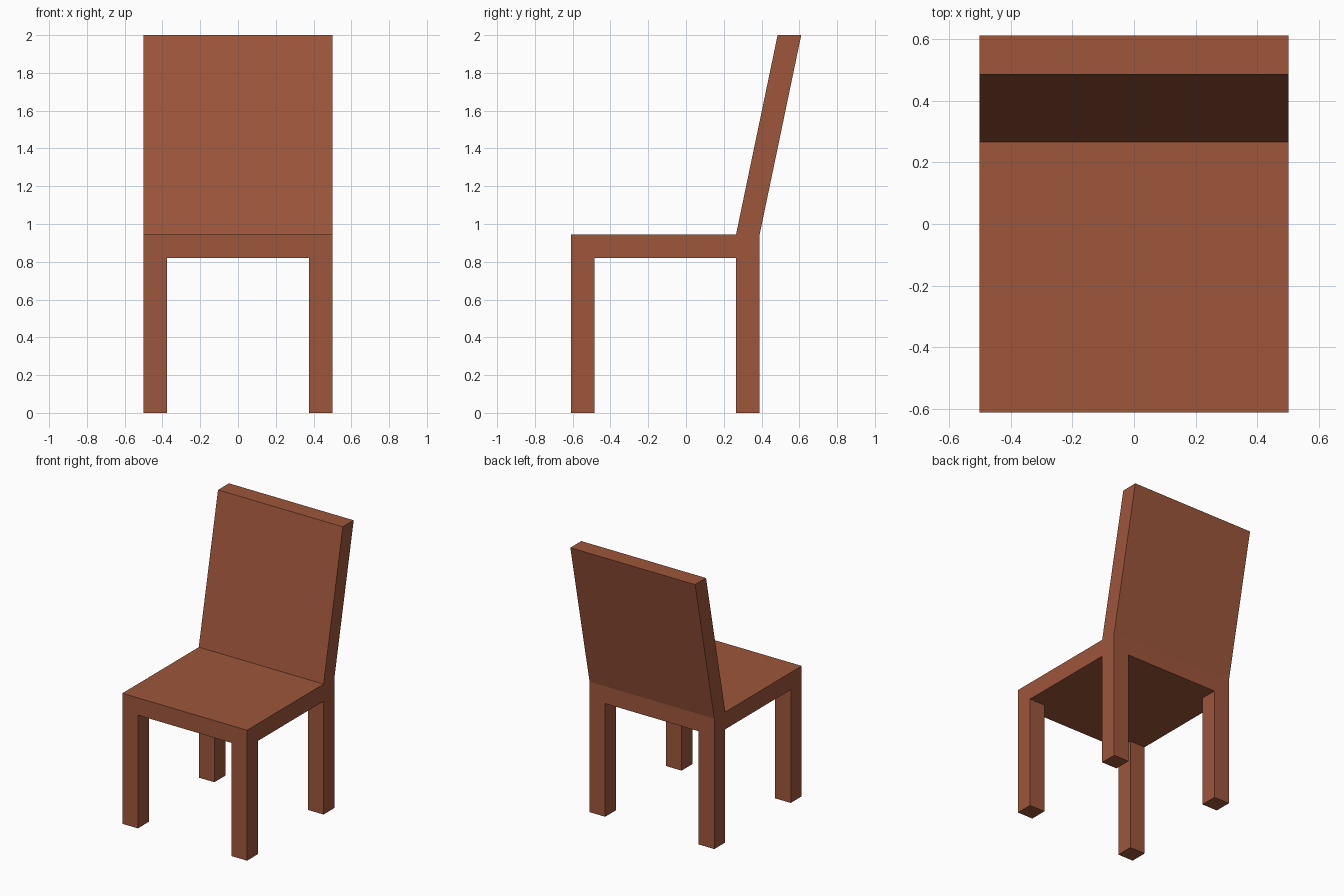
import bpy
import bmesh
from mathutils import Vector

cube = bpy.data.objects.get("Cube")
if cube:
    bpy.data.objects.remove(cube)

# Main dimensions
HALF_WIDTH = 0.5
FRONT, REAR = -0.61, 0.39
LEG = 0.125
SEAT_BOTTOM, SEAT_TOP, BACK_TOP = 0.82, 0.945, 2.0
BACK_LEAN = 0.22

wood = bpy.data.materials.new("reddish brown wood")
wood.use_nodes = True
color = (0.34, 0.093, 0.044, 1.0)
wood.diffuse_color = color
wood.node_tree.nodes["Principled BSDF"].inputs["Base Color"].default_value = color

bm = bmesh.new()


def extrude(faces, offset):
    """Pull a group of faces out along an offset, leaving no inner faces."""
    result = bmesh.ops.extrude_face_region(bm, geom=faces)
    verts = [g for g in result["geom"] if isinstance(g, bmesh.types.BMVert)]
    bmesh.ops.translate(bm, verts=verts, vec=offset)
    bmesh.ops.delete(bm, geom=faces, context="FACES_ONLY")


def faces_facing(direction):
    bm.normal_update()
    return [f for f in bm.faces if f.normal.z * direction > 0.9]


# Seat: a slab, cut where the legs and backrest join it
bmesh.ops.create_cube(bm, size=1)
bmesh.ops.scale(bm, verts=bm.verts,
                vec=(2 * HALF_WIDTH, REAR - FRONT, SEAT_TOP - SEAT_BOTTOM))
bmesh.ops.translate(bm, verts=bm.verts,
                    vec=(0, (FRONT + REAR) / 2, (SEAT_BOTTOM + SEAT_TOP) / 2))
for axis, places in (("X", (LEG - HALF_WIDTH, HALF_WIDTH - LEG)),
                     ("Y", (FRONT + LEG, REAR - LEG))):
    normal = Vector((1, 0, 0)) if axis == "X" else Vector((0, 1, 0))
    for place in places:
        bmesh.ops.bisect_plane(bm, geom=bm.verts[:] + bm.edges[:] + bm.faces[:],
                               plane_co=normal * place, plane_no=normal)

# Backrest: the rear strip of the seat top, raised and leaned backwards
back = [f for f in faces_facing(1) if f.calc_center_median().y > REAR - LEG]
extrude(back, (0, BACK_LEAN, BACK_TOP - SEAT_TOP))

# Legs: the four corner squares of the underside, pulled to the floor
middle = (FRONT + REAR) / 2
for face in faces_facing(-1):
    center = face.calc_center_median()
    if (abs(center.x) > HALF_WIDTH - LEG
            and abs(center.y - middle) > (REAR - FRONT) / 2 - LEG):
        extrude([face], (0, 0, -SEAT_BOTTOM))

bmesh.ops.recalc_face_normals(bm, faces=bm.faces)
mesh = bpy.data.meshes.new("chair_frame")
bm.to_mesh(mesh)
bm.free()
mesh.materials.append(wood)
chair = bpy.data.objects.new("chair_frame", mesh)
bpy.context.collection.objects.link(chair)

Prompt -
Every record above should be set down exactly, with the pictures left out.

Finished task -
import bpy
import bmesh
from mathutils import Vector

cube = bpy.data.objects.get("Cube")
if cube:
    bpy.data.objects.remove(cube)

# Main dimensions
HALF_WIDTH = 0.5
FRONT, REAR = -0.61, 0.39
LEG = 0.125
SEAT_BOTTOM, SEAT_TOP, BACK_TOP = 0.82, 0.945, 2.0
BACK_LEAN = 0.22

wood = bpy.data.materials.new("reddish brown wood")
wood.use_nodes = True
color = (0.34, 0.093, 0.044, 1.0)
wood.diffuse_color = color
wood.node_tree.nodes["Principled BSDF"].inputs["Base Color"].default_value = color

bm = bmesh.new()


def extrude(faces, offset):
    """Pull a group of faces out along an offset, leaving no inner faces."""
    result = bmesh.ops.extrude_face_region(bm, geom=faces)
    verts = [g for g in result["geom"] if isinstance(g, bmesh.types.BMVert)]
    bmesh.ops.translate(bm, verts=verts, vec=offset)
    bmesh.ops.delete(bm, geom=faces, context="FACES_ONLY")


def faces_facing(direction):
    bm.normal_update()
    return [f for f in bm.faces if f.normal.z * direction > 0.9]


# Seat: a slab, cut where the legs and backrest join it
bmesh.ops.create_cube(bm, size=1)
bmesh.ops.scale(bm, verts=bm.verts,
                vec=(2 * HALF_WIDTH, REAR - FRONT, SEAT_TOP - SEAT_BOTTOM))
bmesh.ops.translate(bm, verts=bm.verts,
                    vec=(0, (FRONT + REAR) / 2, (SEAT_BOTTOM + SEAT_TOP) / 2))
for axis, places in (("X", (LEG - HALF_WIDTH, HALF_WIDTH - LEG)),
                     ("Y", (FRONT + LEG, REAR - LEG))):
    normal = Vector((1, 0, 0)) if axis == "X" else Vector((0, 1, 0))
    for place in places:
        bmesh.ops.bisect_plane(bm, geom=bm.verts[:] + bm.edges[:] + bm.faces[:],
                               plane_co=normal * place, plane_no=normal)

# Backrest: the rear strip of the seat top, raised and leaned backwards
back = [f for f in faces_facing(1) if f.calc_center_median().y > REAR - LEG]
extrude(back, (0, BACK_LEAN, BACK_TOP - SEAT_TOP))

# Legs: the four corner squares of the underside, pulled to the floor
middle = (FRONT + REAR) / 2
for face in faces_facing(-1):
    center = face.calc_center_median()
    if (abs(center.x) > HALF_WIDTH - LEG
            and abs(center.y - middle) > (REAR - FRONT) / 2 - LEG):
        extrude([face], (0, 0, -SEAT_BOTTOM))

bmesh.ops.recalc_face_normals(bm, faces=bm.faces)
mesh = bpy.data.meshes.new("chair_frame")
bm.to_mesh(mesh)
bm.free()
mesh.materials.append(wood)
chair = bpy.data.objects.new("chair_frame", mesh)
bpy.context.collection.objects.link(chair)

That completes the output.